Knesset speech by Prime Minister Ariel Sharon
Jerusalem, 28 Janaury 2002

(Communicated by the Prime Minister’s Media Adviser)

Following are Prime Minister Ariel Sharon’s remarks at a special session of the Knesset plenum on Monday, January 28, 2002, marking 53 years since the Knesset was established:

Knesset Speaker,
Honored Knesset,

It is no coincidence that we are celebrating 53 years since the Knesset – the heart and soul of Israeli democracy – was established, on Tu B’Shvat. More than anything, the planting holiday symbolizes our renewed connection with the soil of the land and the Jewish people’s full historic rights over the Land of Israel.
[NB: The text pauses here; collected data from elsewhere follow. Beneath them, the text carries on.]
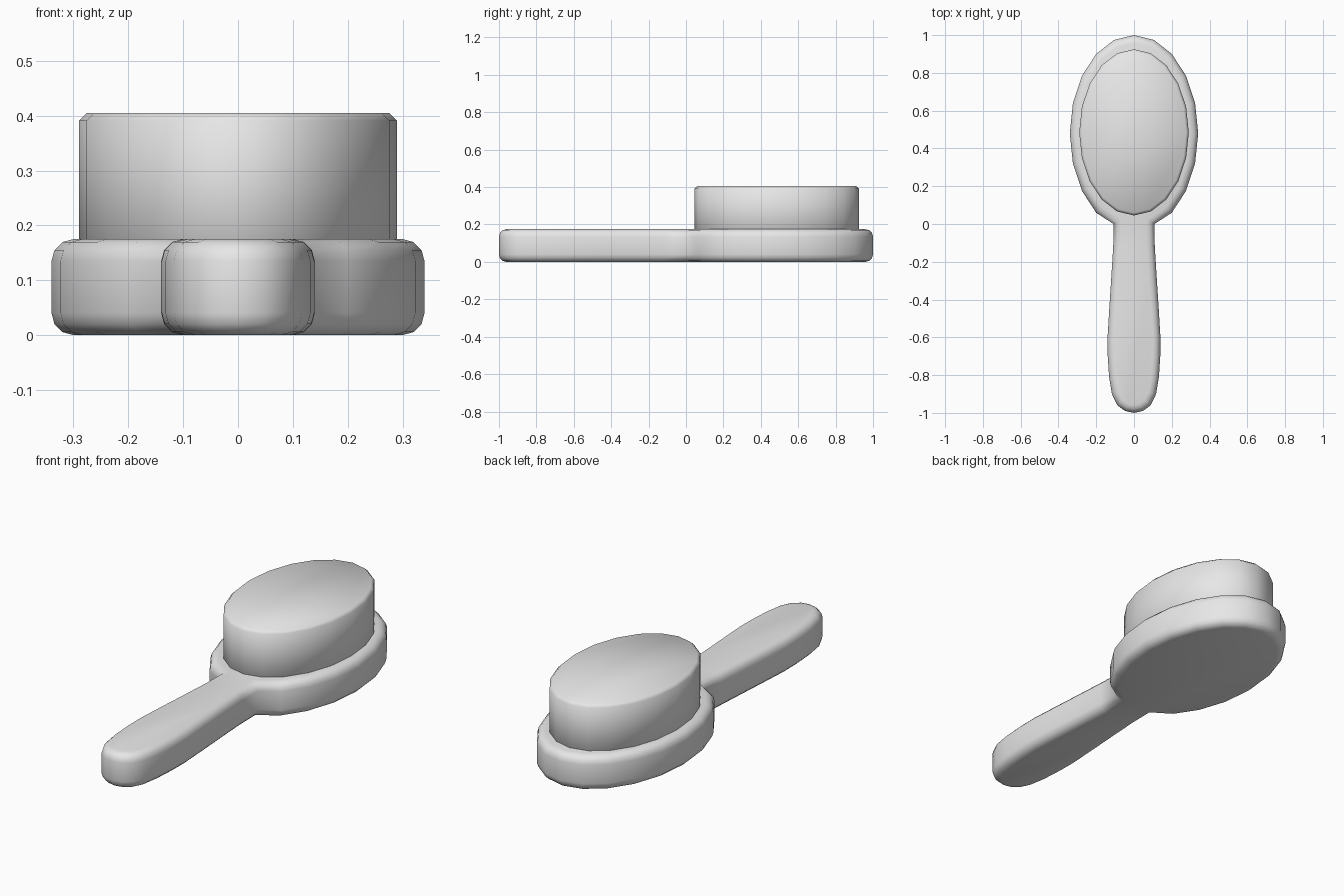
import bpy, bmesh
from math import sin, cos, pi, radians

cube = bpy.data.objects.get("Cube")
if cube:
    bpy.data.objects.remove(cube, do_unlink=True)

grey = bpy.data.materials.new("plain_grey")
grey.use_nodes = True
grey.diffuse_color = (0.8, 0.8, 0.8, 1)
grey.node_tree.nodes["Principled BSDF"].inputs["Base Color"].default_value = (0.8, 0.8, 0.8, 1)


def ellipse(rx, ry, cy, first, last, sides=20):
    """Points on an ellipse, counted clockwise from its far tip."""
    return [(rx * sin(2 * pi * i / sides), cy + ry * cos(2 * pi * i / sides))
            for i in range(first, last)]


def slab(name, outline, z0, z1, bevel, segments):
    """Extrude a flat outline and round its top and bottom rims."""
    bm = bmesh.new()
    base = bm.faces.new([bm.verts.new((x, y, z0)) for x, y in outline])
    top = bmesh.ops.extrude_face_region(bm, geom=[base], use_keep_orig=True)
    bmesh.ops.translate(bm, vec=(0, 0, z1 - z0),
                        verts=[g for g in top["geom"] if isinstance(g, bmesh.types.BMVert)])
    bmesh.ops.recalc_face_normals(bm, faces=bm.faces)
    rims = [e for e in bm.edges if abs(e.verts[0].co.z - e.verts[1].co.z) < 1e-5]
    bmesh.ops.bevel(bm, geom=rims, offset=bevel, segments=segments,
                    profile=0.5, affect='EDGES', clamp_overlap=True)
    mesh = bpy.data.meshes.new(name)
    bm.to_mesh(mesh)
    bm.free()
    mesh.materials.append(grey)
    obj = bpy.data.objects.new(name, mesh)
    bpy.context.collection.objects.link(obj)
    bpy.ops.object.select_all(action='DESELECT')
    obj.select_set(True)
    bpy.context.view_layer.objects.active = obj
    bpy.ops.object.shade_smooth_by_angle(angle=radians(60))
    return obj


# Oval back and handle share one outline, mirrored across x
half = ellipse(0.34, 0.52, 0.48, 0, 9)
half += [(0.108, 0.0), (0.11, -0.12), (0.12, -0.28), (0.131, -0.45), (0.14, -0.6),
         (0.139, -0.7), (0.132, -0.81), (0.117, -0.9), (0.088, -0.96), (0.047, -0.99), (0, -1.0)]
outline = half + [(-x, y) for x, y in half[-2:0:-1]]
slab("back_and_handle", outline, 0.0, 0.175, 0.04, 3)

# Bristle block standing on the oval back
slab("bristle_block", ellipse(0.29, 0.44, 0.485, 0, 20), 0.15, 0.405, 0.014, 1)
Every year, Israeli children go out to plant in the soil of the hills and the open terraces, dig holes for watering and place a stick to support the tender saplings from damage from nature and the harsh environment, and thus express a historical continuity of several thousand years. Those same terraces on the mountainside that we see today in Judea and Samaria, in the Binyamin area and in the Hebron hills, were built by our forefathers. As residents of the hills, only the Jews built terraces then for agriculture.
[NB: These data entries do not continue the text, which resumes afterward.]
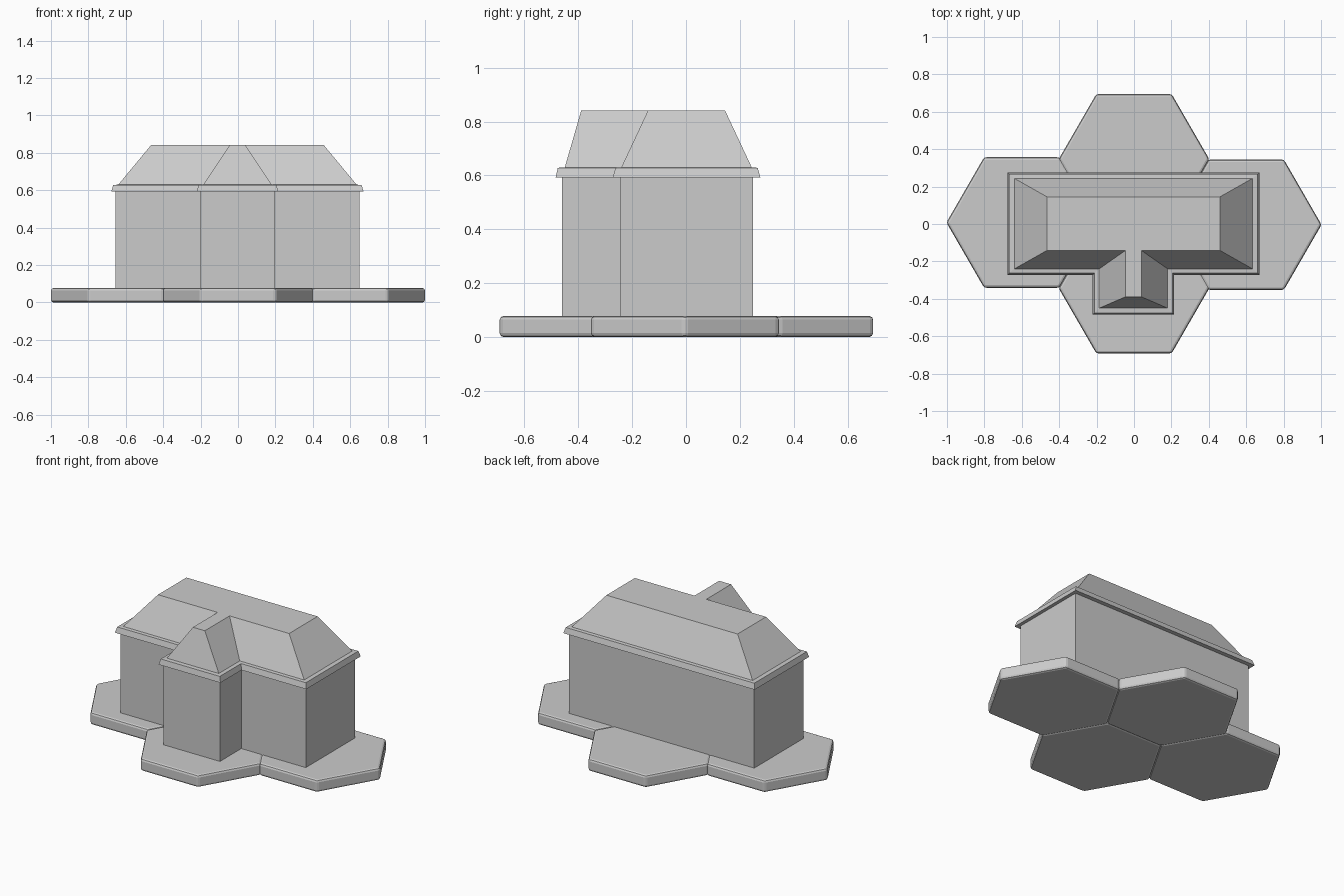
import bpy, bmesh
from math import cos, sin, pi

if "Cube" in bpy.data.objects:
    bpy.data.objects.remove(bpy.data.objects["Cube"])


def loft(name, rings):
    """Closed solid from a stack of (outline, z) rings with equal point counts."""
    bm = bmesh.new()
    loops = [[bm.verts.new((x, y, z)) for x, y in pts] for pts, z in rings]
    n = len(loops[0])
    for lo, hi in zip(loops, loops[1:]):
        for i in range(n):
            j = (i + 1) % n
            bm.faces.new((lo[i], lo[j], hi[j], hi[i]))
    bm.faces.new(loops[0][::-1])
    bm.faces.new(loops[-1])
    bmesh.ops.recalc_face_normals(bm, faces=bm.faces)
    me = bpy.data.meshes.new(name)
    bm.to_mesh(me)
    bm.free()
    ob = bpy.data.objects.new(name, me)
    bpy.context.collection.objects.link(ob)
    return ob


def tee(main_x, main_y, wing_x, wing_y):
    """T-shaped outline: main block with a wing projecting to the front."""
    cx, cy = -0.003, 0.002
    right = [(wing_x, -wing_y), (wing_x, -main_y), (main_x, -main_y), (main_x, main_y)]
    pts = right + [(-x, y) for x, y in reversed(right)]
    return [(x + cx, y + cy) for x, y in pts]


# Hexagonal base tiles
R = 0.403
tiles = {"left": (-0.6, 0.008), "right": (0.6, -0.004),
         "back": (0, 0.346), "front": (0, -0.343)}
for side, (cx, cy) in tiles.items():
    hexa = [(cx + R * cos(i * pi / 3), cy + R * sin(i * pi / 3)) for i in range(6)]
    tile = loft(f"base_tile_{side}", [(hexa, 0.0), (hexa, 0.078)])
    bev = tile.modifiers.new("chamfer", 'BEVEL')
    bev.width = 0.014
    bev.segments = 2

# Walls
wall = tee(0.652, 0.247, 0.198, 0.462)
loft("walls", [(wall, 0.06), (wall, 0.60)])

# Hipped roof with a flat top and a flared eave band
loft("roof", [
    (tee(0.674, 0.274, 0.218, 0.486), 0.593),
    (tee(0.664, 0.264, 0.208, 0.478), 0.628),
    (tee(0.637, 0.242, 0.183, 0.452), 0.630),
    (tee(0.462, 0.143, 0.042, 0.391), 0.841),
])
Thus, 53 years ago, in the spirit of the Declaration of Independence, we planted the Knesset of Israel in the hard soil of the terraces and their environs, which was, on the whole, hostile to the fragile Israeli democracy. We planted this fragile sapling in the midst of a struggle for existence and a war for the home which we had come to and which we never, ever really left.

The Knesset was born in war and into a continuing security emergency, into hostility and economic, security and social challenges which created permanent tension between ‘the rule of law’ and ‘the rule of security’, and into a continuing struggle – with ups and downs – to preserve and defend the civil and human liberties to which we committed ourselves in the Declaration of Independence.

The Knesset’s holiday is the entire country’s holiday. This is the day of Israel’s victory as a fighting democracy characterized by a steadfast stand and struggle to realize the Jewish people’s historic rights in its country on the one hand, and the fight to realize civil rights and equality of opportunity as the Middle East’s only genuine democracy, on the other.

Israel is a pluralistic society with broad representation from the entire political spectrum, and the Knesset, to our pride, is perhaps the only place in which those who oppose it and those who love it, secular and religious, left and right, Jews, Druze, Bedouin and Arabs – all groups in the rich mosaic of rivalries and tensions – sit together to debate and discuss, occasionally, even if in strident tones, but always in the fervor of parliamentary dynamism and action. The Knesset is the pulsating heart of Israeli democracy.

The Knesset also gives expression to our common aspiration for peace, to our hand which is outstretched, and to our gates which are open, to all those who seek a genuine peace for generations. But our enemies will invariably be met with an iron wall, fortified and impregnable, a wall whose bricks are our faith in the justice of our cause, our commitment to democratic values and human freedom, and – above all – our determination and readiness to fight and defend these values, even if we are called upon to defend ourselves for a lengthy period. As David Ben-Gurion put it:

"If Israeli democracy wants to exist for a long time, it must be armed with the means to defend itself and with the operational tools so as to prevent minorities – and not only non-Jewish minorities, but Jewish minorities as well – from taking it over by force, whether from within or without."

Honored Knesset,

We are in the midst of a continuous struggle for our way of life and our rights as a people, in a war of terror that has been imposed on us. Since September 11th, this struggle has found its way to the doorstep of the free and democratic world. This is a war about our homes, about values, about a way of life that provides the only hope today for millions of people of different nationalities, who now stand on the precipice of a volcano of terrorist forces, and against the wickedness that threatens the stability and peace of the whole world.

On March 5, 1946, after the conclusion of the Second World War, Winston Churchill, then head of the opposition, gave his "Sinews of Peace" speech. His words are of value and significance to us, as well as to our friends and allies who share with us a common way and destiny, especially after the terrorist attacks in the United States. And these are his words:

"The dark ages may return, the Stone Age may return on the gleaming wings of science, and what might now shower immeasurable material blessings upon mankind, may even bring about its total destruction. Beware, I say; time may be short. Do not let us take the course of allowing events to drift along until it is too late. If there is to be a fraternal association of the kind I have described, with all the extra strength and security which both our countries can derive from it, let us make sure that that great fact is known to the world, and that it plays its part in steadying and stabilising the foundations of peace. There is the path of wisdom. Prevention is better than cure."

In this spirit I say a prayer and a blessing for the Knesset on its day of celebration: That we should know to find the correct balance between standing steadfast in the prevention of the dangers that lay waiting at our doorstep and legislative initiatives to foster democratic values, tolerance and unity in the spirit of the prophets of Israel and the heritage of the Jewish people.

Blessings to us all, Members of the Knesset, on this day of celebration.